The opaceous ceramic layer masks the colour of the underlying metal and should be 0.2–0.3 mm in thickness. Once the metal substructure has been cast, several processes prepare the metal surface to enable reliable bonding of the ceramic layers:
The mechanism(s) by which the ceramic bonds to the metal coping has been a matter for debate. However, it is now generally accepted that the total bond is created by different mechanisms, with the chemical bonding thought to be most important. The total bond between the ceramic and metal substructure is thought to consist of:

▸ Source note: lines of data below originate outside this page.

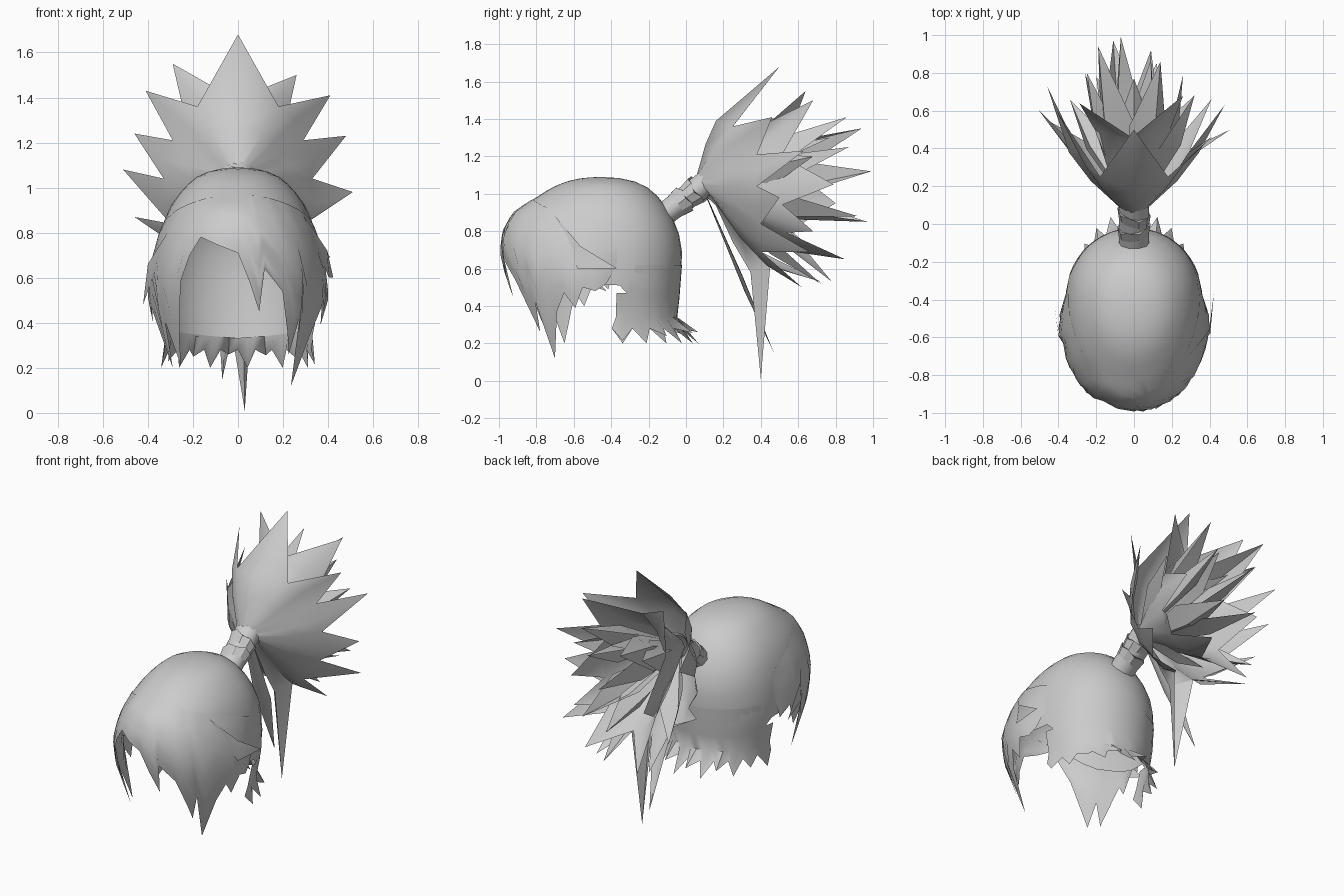
import bpy, bmesh, math
from mathutils import Vector

if "Cube" in bpy.data.objects:
    bpy.data.objects.remove(bpy.data.objects["Cube"])

grey = bpy.data.materials.new("hair_grey")
grey.diffuse_color = (0.6, 0.6, 0.6, 1)
grey.use_nodes = True
grey.node_tree.nodes["Principled BSDF"].inputs["Base Color"].default_value = grey.diffuse_color


def finish(name, verts, faces, angle=50):
    me = bpy.data.meshes.new(name)
    me.from_pydata([tuple(v) for v in verts], [], faces)
    me.materials.append(grey)
    bm = bmesh.new()
    bm.from_mesh(me)
    bmesh.ops.remove_doubles(bm, verts=bm.verts, dist=0.0005)
    bmesh.ops.dissolve_degenerate(bm, edges=bm.edges, dist=0.0005)
    bm.to_mesh(me)
    bm.free()
    ob = bpy.data.objects.new(name, me)
    bpy.context.collection.objects.link(ob)
    bpy.ops.object.select_all(action='DESELECT')
    ob.select_set(True)
    bpy.context.view_layer.objects.active = ob
    bpy.ops.object.shade_smooth_by_angle(angle=math.radians(angle))
    return ob


def lerp_table(table, x):
    for p, q in zip(table, table[1:]):
        if x <= q[0]:
            f = max(0, (x - p[0]) / (q[0] - p[0]))
            return [a + (b - a) * f for a, b in zip(p[1:], q[1:])]
    return list(table[-1][1:])


# head shape: height, half width, front y, back y
TOP, CY = 1.09, -0.45
HEAD = [(1.09, 0, -.45, -.45), (1.08, .10, -.58, -.33), (1.05, .18, -.68, -.23),
        (.98, .255, -.80, -.145), (.9, .31, -.92, -.085), (.8, .345, -.975, -.04),
        (.68, .365, -.99, -.02), (.5, .365, -.95, -.03), (.33, .33, -.88, -.05),
        (.12, .27, -.82, -.10)]
HEAD = [(math.sqrt(TOP - r[0]),) + r[1:] for r in HEAD]


def head(deg, z, sx=1.0, sy=1.0, square=1.0):
    """Point on the head; angle 0 is the front, 90 is +x."""
    a, yf, yb = lerp_table(HEAD, math.sqrt(max(0, TOP - z)))
    t = math.radians(deg)
    c, s = math.cos(t), math.sin(t)
    y = (yf - CY) * c ** square if c > 0 else (yb - CY) * abs(c) ** 0.85
    x = math.copysign(abs(s) ** square, s) * a
    return Vector((x * sx, CY + y * sy, z))


def grid(name, columns, angle=50):
    n = len(columns[0])
    verts = [p for col in columns for p in col]
    faces = [(i * n + j, i * n + j + 1, (i + 1) * n + j + 1, (i + 1) * n + j)
             for i in range(len(columns) - 1) for j in range(n - 1)]
    return finish(name, verts, faces, angle)


# skull cap
CAP_EDGE = [(0, .84), (30, .8), (60, .62), (85, .52), (100, .51), (112, .42),
            (125, .36), (180, .33)]
cols = []
for deg in range(-180, 181, 10):
    zb = lerp_table(CAP_EDGE, abs(deg))[0]
    cols.append([head(deg, TOP - (TOP - zb) * (j / 11) ** 2) for j in range(12)])
grid("skull_cap", cols)

# fringe: angle and height along its jagged lower edge
FRINGE = [(-98, .66), (-93, .49), (-87, .55), (-80, .40), (-75, .47),
          (-62, .20), (-56, .40), (-49, .21), (-43, .34), (-37, .58), (-31, .70),
          (-25, .78), (-12, .745), (0, .71), (6, .58), (12, .45), (15, .64),
          (27, .54), (34, .36), (39, .26), (43, .42), (50, .12), (60, .37),
          (68, .47), (74, .39), (80, .50), (87, .48), (92, .52), (98, .62)]
cols = []
for deg, zb in FRINGE:
    zt = .97 - .22 * (abs(deg) / 108) ** 2
    wide = .10 if abs(deg) < 85 else max(-.03, .10 - .01 * (abs(deg) - 85))
    col = []
    for j in range(9):
        f = j / 8
        z = zt + (zb - zt) * f
        puff = min(1, (zt - z) / .3)
        col.append(head(deg, z, 1.01 + wide * puff, 1.012, 1 - .09 * puff))
    cols.append(col)
grid("fringe", cols)

# loose side locks lying over the fringe
for name, sx, pts in [("side_lock_right", 1, [(60, .88), (78, .72), (98, .60), (76, .60)]),
                      ("side_lock_left", -1, [(60, .80), (76, .66), (92, .48), (74, .54)])]:
    ps = [head(d * sx, z, s, 1.03) for (d, z), s in zip(pts, (1.05, 1.13, 1.17, 1.14))]
    finish(name, ps, [(0, 1, 3), (1, 2, 3)] if sx < 0 else [(0, 3, 1), (1, 3, 2)])

# nape: a close band ending in flared points
cols, spikes = [], 12
for i in range(spikes * 2 + 1):
    deg = 98 + i * 164 / (spikes * 2)
    back = abs(math.cos(math.radians(deg)))
    top = .47 if back < .35 else .62
    if i % 2:
        tip = head(deg, .33, 1.07, 1.0) + Vector((0, -.06 + .18 * back, 0))
        tip.z = .20 + .06 * back * (i % 4 == 1)
    else:
        tip = head(deg, .30, 1.02, 1.02) + Vector((0, -.03 + .06 * back, -.02))
    cols.append([head(deg, top, 1.005, 1.005), head(deg, .44, 1.005, 1.005),
                 head(deg, .34, 1.005, 1.005), tip])
grid("nape_points", cols)

# hair tie: stem with two tilted bands
AXIS = Vector((0, .8, .6)).normalized()
SIDE = Vector((1, 0, 0))
UP = SIDE.cross(AXIS)
START = Vector((0, -.11, .895))


def ring(dist, rx, ry, n=10, tilt=0, wave=0):
    out = []
    for k in range(n + 1):
        t = 2 * math.pi * (k % n) / n
        d = dist + tilt * math.cos(t) + wave * (k % 2)
        out.append(START + AXIS * d + SIDE * rx * math.cos(t) + UP * ry * math.sin(t))
    return out


grid("tie_stem", [ring(0, .08, .066), ring(.28, .08, .07)])
for i, (d, tilt) in enumerate([(.07, .015), (.16, -.02)]):
    grid(f"tie_band_{i + 1}", [ring(d, .081, .069, tilt=tilt),
                               ring(d + .05, .088, .08, tilt=tilt, wave=.015),
                               ring(d + .055, .081, .069, tilt=tilt)], 30)

# ponytail: spiked cups around a flow line that levels out behind the tie
ROOT = Vector((0, .10, 1.03))
FLOW = Vector((0, .97, .15)).normalized()


def outward(p):
    v = p - ROOT
    return v - FLOW * v.dot(FLOW)


def cup(name, rim, width, bulge, spine, fixed={}):
    """Shell from the tie to a closed rim of alternating tips and notches."""
    cols = []
    for i, p in enumerate(rim):
        t = math.pi / 2 - 2 * math.pi * i / (len(rim) - 1)
        base = ROOT + SIDE * width * math.cos(t) + UP * width * math.sin(t)
        mid = base.lerp(p, .97)
        if i % 2 == 0:
            m = (rim[i - 1 if i else -2] + rim[i + 1 if i + 1 < len(rim) else 1]) / 2
            mid = fixed.get(i, m + outward(m).normalized() * spine)
        cols.append([base, base.lerp(mid, .5) + outward(mid) * bulge, mid, p])
    grid(name, cols, 60)


# outer cup: right tips and the notches that follow them, then left tips
TIPS = [(0, .50, 1.68), (.41, .46, 1.41), (.48, .63, 1.23), (.51, .50, .98),
        (.41, .66, .69), (.20, .62, .50), (.03, .40, .01)]
NOTCH = [(.18, .25, 1.36), (.29, .38, 1.21), (.33, .38, 1.04), (.30, .40, .84),
         (.19, .40, .69), (.07, .45, .61)]
TIPS_L = [(-.41, .60, 1.43), (-.46, .73, 1.24), (-.51, .61, 1.08), (-.46, .55, .87),
          (-.24, .72, .53)]
rim = []
for t, n in zip(TIPS, NOTCH):
    rim += [Vector(t), Vector(n)]
rim.append(Vector(TIPS[-1]))
for i in range(5, -1, -1):
    x, y, z = NOTCH[i]
    rim += [Vector((-x, y, z)), Vector(TIPS_L[i - 1] if i else TIPS[0])]
crown = Vector((0, .16, 1.39))
cup("ponytail_cup", rim, .075, .07, .035,
    {0: crown, 24: crown, 12: Vector((.02, .345, .58))})

# inner cup, clockwise from the upper right
INNER = [Vector(p) for p in [(.26, .68, 1.50), (.26, .79, 1.05), (.32, .68, .80),
         (.12, .85, .65), (-.20, .78, .53), (-.26, .80, .95), (-.29, .64, 1.55)]]
rim = []
for a, b in zip(INNER, INNER[1:] + INNER[:1]):
    rim += [a, ROOT + ((a + b) / 2 - ROOT) * .65 + outward((a + b) / 2) * .1]
rim.append(INNER[0])
cup("ponytail_inner_cup", rim, .055, .05, .03)

# core spikes: folded leaves, tip position and half width
LEAVES = [(.14, .86, 1.41, .11), (-.19, .94, 1.35, .12), (.09, .87, 1.25, .10),
          (-.07, .99, 1.12, .11), (-.11, .97, .85, .11), (.09, .92, .88, .10),
          (0, .77, 1.30, .11), (-.07, .47, .15, .06), (.08, .72, .52, .09),
          (-.34, .66, .72, .10), (-.25, .80, 1.28, .10), (.32, .68, 1.20, .10)]
for i, (x, y, z, w) in enumerate(LEAVES):
    tip = Vector((x, y, z))
    d = tip - ROOT
    out = outward(tip).normalized()
    across = d.cross(out).normalized()
    base = ROOT + out * .03
    mid = base.lerp(tip, .55) + out * .05
    verts = [base - across * .03, base + out * .015, base + across * .03,
             mid - across * w - out * .08, mid + out * .01, mid + across * w - out * .08, tip]
    finish(f"ponytail_spike_{i + 1}", verts,
           [(0, 3, 4, 1), (1, 4, 5, 2), (3, 6, 4), (4, 6, 5)], 40)

# consistent facing: each shell looks away from its own centre line
for ob in bpy.data.objects:
    pony = ob.name.startswith(("ponytail", "tie"))
    bm = bmesh.new()
    bm.from_mesh(ob.data)
    bmesh.ops.recalc_face_normals(bm, faces=bm.faces)
    score = 0
    for f in bm.faces:
        c = f.calc_center_median()
        v = outward(c) if pony else c - Vector((0, CY, .6))
        score += f.normal.dot(v) * f.calc_area()
    if score < 0:
        bmesh.ops.reverse_faces(bm, faces=bm.faces)
    bm.to_mesh(ob.data)
    bm.free()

The types of dental porcelain available are discussed in Chapter 11 and are used to provide the aesthetic component of these restorations. Usually glass ceramics are used for metal–ceramic restorations; these ceramics must be thermally compatible with the specific alloy being used. The difference in coefficient of thermal expansion between the ceramic and metal is important; if the difference is too great, stresses will be introduced into the ceramic, leading to crazing, cracking and ceramic fracture. Ideally, the coefficient of thermal expansion of the metal should be slightly higher than that of the ceramic (see compression bonding above). The thickness of the veneering ceramic should allow the dental technician to match the colour of the restoration to the desired shade (Figure 10.4). However, it should not be more than about 1 mm thick as the ceramic has a relatively low flexural strength and may fracture if not adequately supported by the metal framework, although newer ceramics have improved physical properties.